-- Task to carry out --
The response should be an exact copy of the records, with the pictures removed.

-- Records drawn from a dataset --
▬▬▬▬▬▬▬▬▬▬

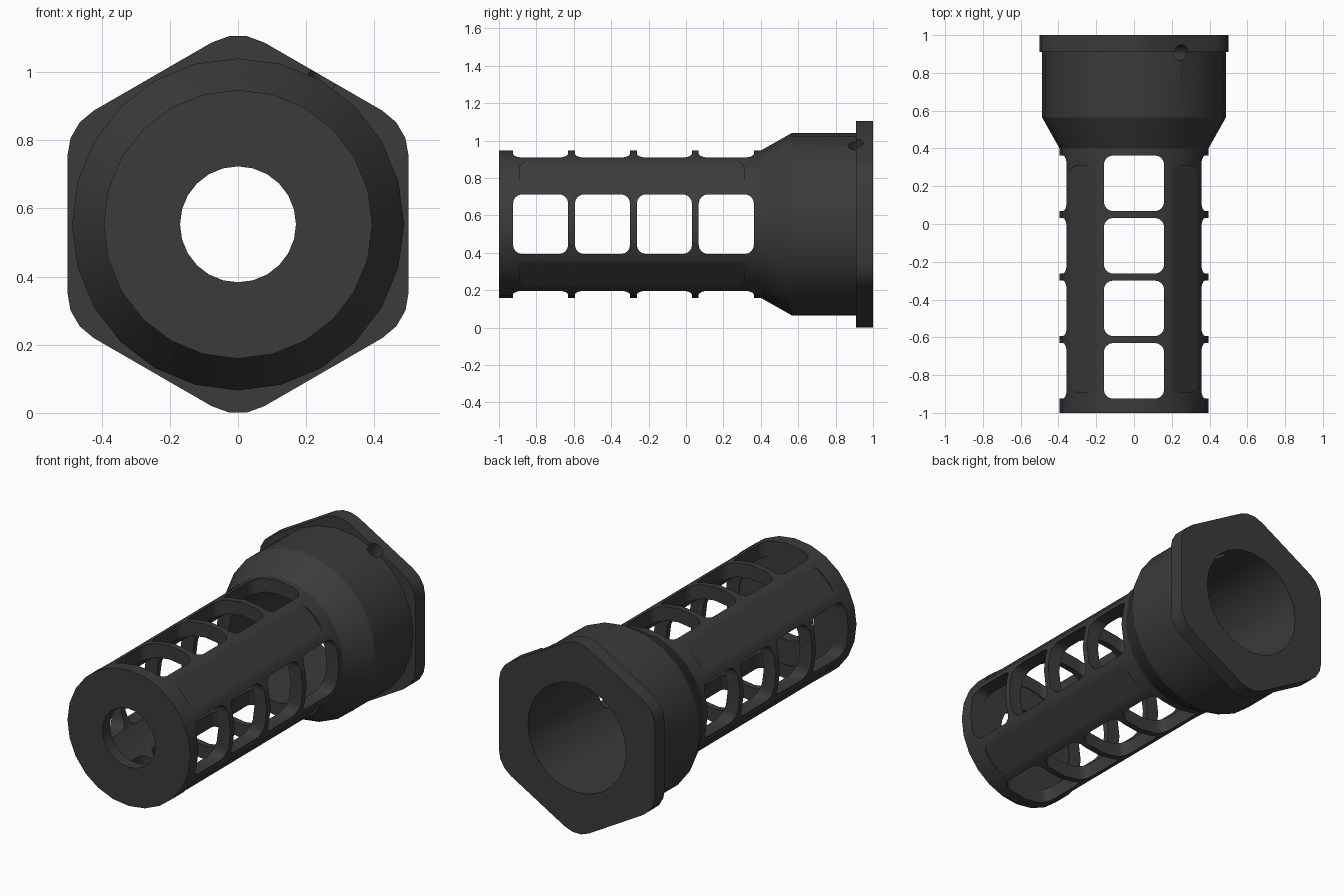
import bpy
import bmesh
from math import sin, cos, radians, pi
from mathutils import Matrix, Vector

AXIS_Z = 0.553   # height of the long axis
SEGS = 24

if "Cube" in bpy.data.objects:
    bpy.data.objects.remove(bpy.data.objects["Cube"], do_unlink=True)

metal = bpy.data.materials.new("dark_grey_metal")
metal.use_nodes = True
GREY = (0.043, 0.043, 0.043, 1)
metal.diffuse_color = GREY
bsdf = metal.node_tree.nodes["Principled BSDF"]
bsdf.inputs["Base Color"].default_value = GREY
bsdf.inputs["Roughness"].default_value = 0.6


def to_object(name, bm):
    bmesh.ops.remove_doubles(bm, verts=bm.verts, dist=1e-5)
    bmesh.ops.recalc_face_normals(bm, faces=bm.faces)
    mesh = bpy.data.meshes.new(name)
    bm.to_mesh(mesh)
    bm.free()
    mesh.materials.append(metal)
    obj = bpy.data.objects.new(name, mesh)
    bpy.context.collection.objects.link(obj)
    obj.location.z = AXIS_Z
    return obj


def lathe(name, profile):
    """Closed (radius, y) profile turned around the y axis."""
    bm = bmesh.new()
    rings = []
    for r, y in profile:
        angles = [2 * pi * i / SEGS for i in range(SEGS)]
        rings.append([bm.verts.new((r * sin(a), y, r * cos(a))) for a in angles])
    for a, b in zip(rings, rings[1:] + rings[:1]):
        for i in range(SEGS):
            j = (i + 1) % SEGS
            bm.faces.new((a[i], a[j], b[j], b[i]))
    return to_object(name, bm)


def extrude_outline(bm, points, offset):
    face = bm.faces.new([bm.verts.new(p) for p in points])
    top = bmesh.ops.extrude_face_region(bm, geom=[face])["geom"]
    moved = [v for v in top if isinstance(v, bmesh.types.BMVert)]
    bmesh.ops.translate(bm, verts=moved, vec=offset)


def rounded_block(bm, y0, y1, half, z0, z1, radius, angle):
    """Block with four rounded upright edges, turned around the y axis."""
    pts = []
    corners = ((half, y1), (-half, y1), (-half, y0), (half, y0))
    for k, (x, y) in enumerate(corners):
        cx = x - radius * (1 if x > 0 else -1)
        cy = y - radius * (1 if y == y1 else -1)
        for s in range(5):
            a = radians(90 * k + 22.5 * s)
            pts.append(Vector((cx + radius * cos(a), cy + radius * sin(a), z0)))
    turn = Matrix.Rotation(radians(angle), 3, "Y")
    extrude_outline(bm, [turn @ p for p in pts], turn @ Vector((0, 0, z1 - z0)))


def cut(obj, *cutters):
    for c in cutters:
        mod = obj.modifiers.new("cut", "BOOLEAN")
        mod.operation = "DIFFERENCE"
        mod.solver = "EXACT"
        mod.object = c
    bpy.context.view_layer.update()
    graph = bpy.context.evaluated_depsgraph_get()
    mesh = bpy.data.meshes.new_from_object(obj.evaluated_get(graph))
    obj.modifiers.clear()
    obj.data = mesh


# Turned body: thin tube, closed front with a small bore, cone and wide socket
body = lathe("vented_tube", [
    (0.17, -1.0), (0.394, -1.0), (0.394, 0.40), (0.487, 0.565),
    (0.487, 0.91), (0.315, 0.91), (0.315, -0.93), (0.17, -0.93)])

# Hexagonal end plate with rounded corners
bm = bmesh.new()
outline = []
for k in range(6):
    mid = radians(60 * k)
    for d in (-30, -10, 10, 30):
        a = mid + radians(d)
        outline.append((0.4 * sin(mid) + 0.154 * sin(a), 0.91,
                        0.4 * cos(mid) + 0.154 * cos(a)))
extrude_outline(bm, outline, (0, 0.09, 0))
plate = to_object("hex_end_plate", bm)
bore = lathe("bore_cutter", [(0.315, 0.8), (0.315, 1.1), (0.0, 1.1), (0.0, 0.8)])

# Vent windows, cut right through in two directions
vents = []
for angle in (0, 90):
    bm = bmesh.new()
    for i in range(4):
        y0 = -0.925 + 0.331 * i
        rounded_block(bm, y0, y0 + 0.295, 0.16, -0.6, 0.6, 0.05, angle)
    vents.append(to_object("vent_cutter", bm))

# Shallow flats between the window rows
bm = bmesh.new()
for angle in (45, 135, 225, 315):
    rounded_block(bm, -0.89, 0.31, 0.095, 0.382, 0.5, 0.05, angle)
flats = to_object("flat_cutter", bm)

# Small radial pin hole on one side of the hexagon
bm = bmesh.new()
rounded_block(bm, 0.865, 0.949, 0.042, 0.25, 0.7, 0.0419, 30)
pin = to_object("pin_hole_cutter", bm)

cut(body, *vents, flats, pin)
cut(plate, bore, pin)
for c in (*vents, flats, pin, bore):
    bpy.data.objects.remove(c, do_unlink=True)

# Smooth the round walls, keep the machined edges crisp
for o in bpy.context.view_layer.objects:
    o.select_set(o in (body, plate))
bpy.context.view_layer.objects.active = body
bpy.ops.object.shade_smooth_by_angle(angle=radians(24))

▬▬▬▬▬▬▬▬▬▬

-- Result of this task --
import bpy
import bmesh
from math import sin, cos, radians, pi
from mathutils import Matrix, Vector

AXIS_Z = 0.553   # height of the long axis
SEGS = 24

if "Cube" in bpy.data.objects:
    bpy.data.objects.remove(bpy.data.objects["Cube"], do_unlink=True)

metal = bpy.data.materials.new("dark_grey_metal")
metal.use_nodes = True
GREY = (0.043, 0.043, 0.043, 1)
metal.diffuse_color = GREY
bsdf = metal.node_tree.nodes["Principled BSDF"]
bsdf.inputs["Base Color"].default_value = GREY
bsdf.inputs["Roughness"].default_value = 0.6


def to_object(name, bm):
    bmesh.ops.remove_doubles(bm, verts=bm.verts, dist=1e-5)
    bmesh.ops.recalc_face_normals(bm, faces=bm.faces)
    mesh = bpy.data.meshes.new(name)
    bm.to_mesh(mesh)
    bm.free()
    mesh.materials.append(metal)
    obj = bpy.data.objects.new(name, mesh)
    bpy.context.collection.objects.link(obj)
    obj.location.z = AXIS_Z
    return obj


def lathe(name, profile):
    """Closed (radius, y) profile turned around the y axis."""
    bm = bmesh.new()
    rings = []
    for r, y in profile:
        angles = [2 * pi * i / SEGS for i in range(SEGS)]
        rings.append([bm.verts.new((r * sin(a), y, r * cos(a))) for a in angles])
    for a, b in zip(rings, rings[1:] + rings[:1]):
        for i in range(SEGS):
            j = (i + 1) % SEGS
            bm.faces.new((a[i], a[j], b[j], b[i]))
    return to_object(name, bm)


def extrude_outline(bm, points, offset):
    face = bm.faces.new([bm.verts.new(p) for p in points])
    top = bmesh.ops.extrude_face_region(bm, geom=[face])["geom"]
    moved = [v for v in top if isinstance(v, bmesh.types.BMVert)]
    bmesh.ops.translate(bm, verts=moved, vec=offset)


def rounded_block(bm, y0, y1, half, z0, z1, radius, angle):
    """Block with four rounded upright edges, turned around the y axis."""
    pts = []
    corners = ((half, y1), (-half, y1), (-half, y0), (half, y0))
    for k, (x, y) in enumerate(corners):
        cx = x - radius * (1 if x > 0 else -1)
        cy = y - radius * (1 if y == y1 else -1)
        for s in range(5):
            a = radians(90 * k + 22.5 * s)
            pts.append(Vector((cx + radius * cos(a), cy + radius * sin(a), z0)))
    turn = Matrix.Rotation(radians(angle), 3, "Y")
    extrude_outline(bm, [turn @ p for p in pts], turn @ Vector((0, 0, z1 - z0)))


def cut(obj, *cutters):
    for c in cutters:
        mod = obj.modifiers.new("cut", "BOOLEAN")
        mod.operation = "DIFFERENCE"
        mod.solver = "EXACT"
        mod.object = c
    bpy.context.view_layer.update()
    graph = bpy.context.evaluated_depsgraph_get()
    mesh = bpy.data.meshes.new_from_object(obj.evaluated_get(graph))
    obj.modifiers.clear()
    obj.data = mesh


# Turned body: thin tube, closed front with a small bore, cone and wide socket
body = lathe("vented_tube", [
    (0.17, -1.0), (0.394, -1.0), (0.394, 0.40), (0.487, 0.565),
    (0.487, 0.91), (0.315, 0.91), (0.315, -0.93), (0.17, -0.93)])

# Hexagonal end plate with rounded corners
bm = bmesh.new()
outline = []
for k in range(6):
    mid = radians(60 * k)
    for d in (-30, -10, 10, 30):
        a = mid + radians(d)
        outline.append((0.4 * sin(mid) + 0.154 * sin(a), 0.91,
                        0.4 * cos(mid) + 0.154 * cos(a)))
extrude_outline(bm, outline, (0, 0.09, 0))
plate = to_object("hex_end_plate", bm)
bore = lathe("bore_cutter", [(0.315, 0.8), (0.315, 1.1), (0.0, 1.1), (0.0, 0.8)])

# Vent windows, cut right through in two directions
vents = []
for angle in (0, 90):
    bm = bmesh.new()
    for i in range(4):
        y0 = -0.925 + 0.331 * i
        rounded_block(bm, y0, y0 + 0.295, 0.16, -0.6, 0.6, 0.05, angle)
    vents.append(to_object("vent_cutter", bm))

# Shallow flats between the window rows
bm = bmesh.new()
for angle in (45, 135, 225, 315):
    rounded_block(bm, -0.89, 0.31, 0.095, 0.382, 0.5, 0.05, angle)
flats = to_object("flat_cutter", bm)

# Small radial pin hole on one side of the hexagon
bm = bmesh.new()
rounded_block(bm, 0.865, 0.949, 0.042, 0.25, 0.7, 0.0419, 30)
pin = to_object("pin_hole_cutter", bm)

cut(body, *vents, flats, pin)
cut(plate, bore, pin)
for c in (*vents, flats, pin, bore):
    bpy.data.objects.remove(c, do_unlink=True)

# Smooth the round walls, keep the machined edges crisp
for o in bpy.context.view_layer.objects:
    o.select_set(o in (body, plate))
bpy.context.view_layer.objects.active = body
bpy.ops.object.shade_smooth_by_angle(angle=radians(24))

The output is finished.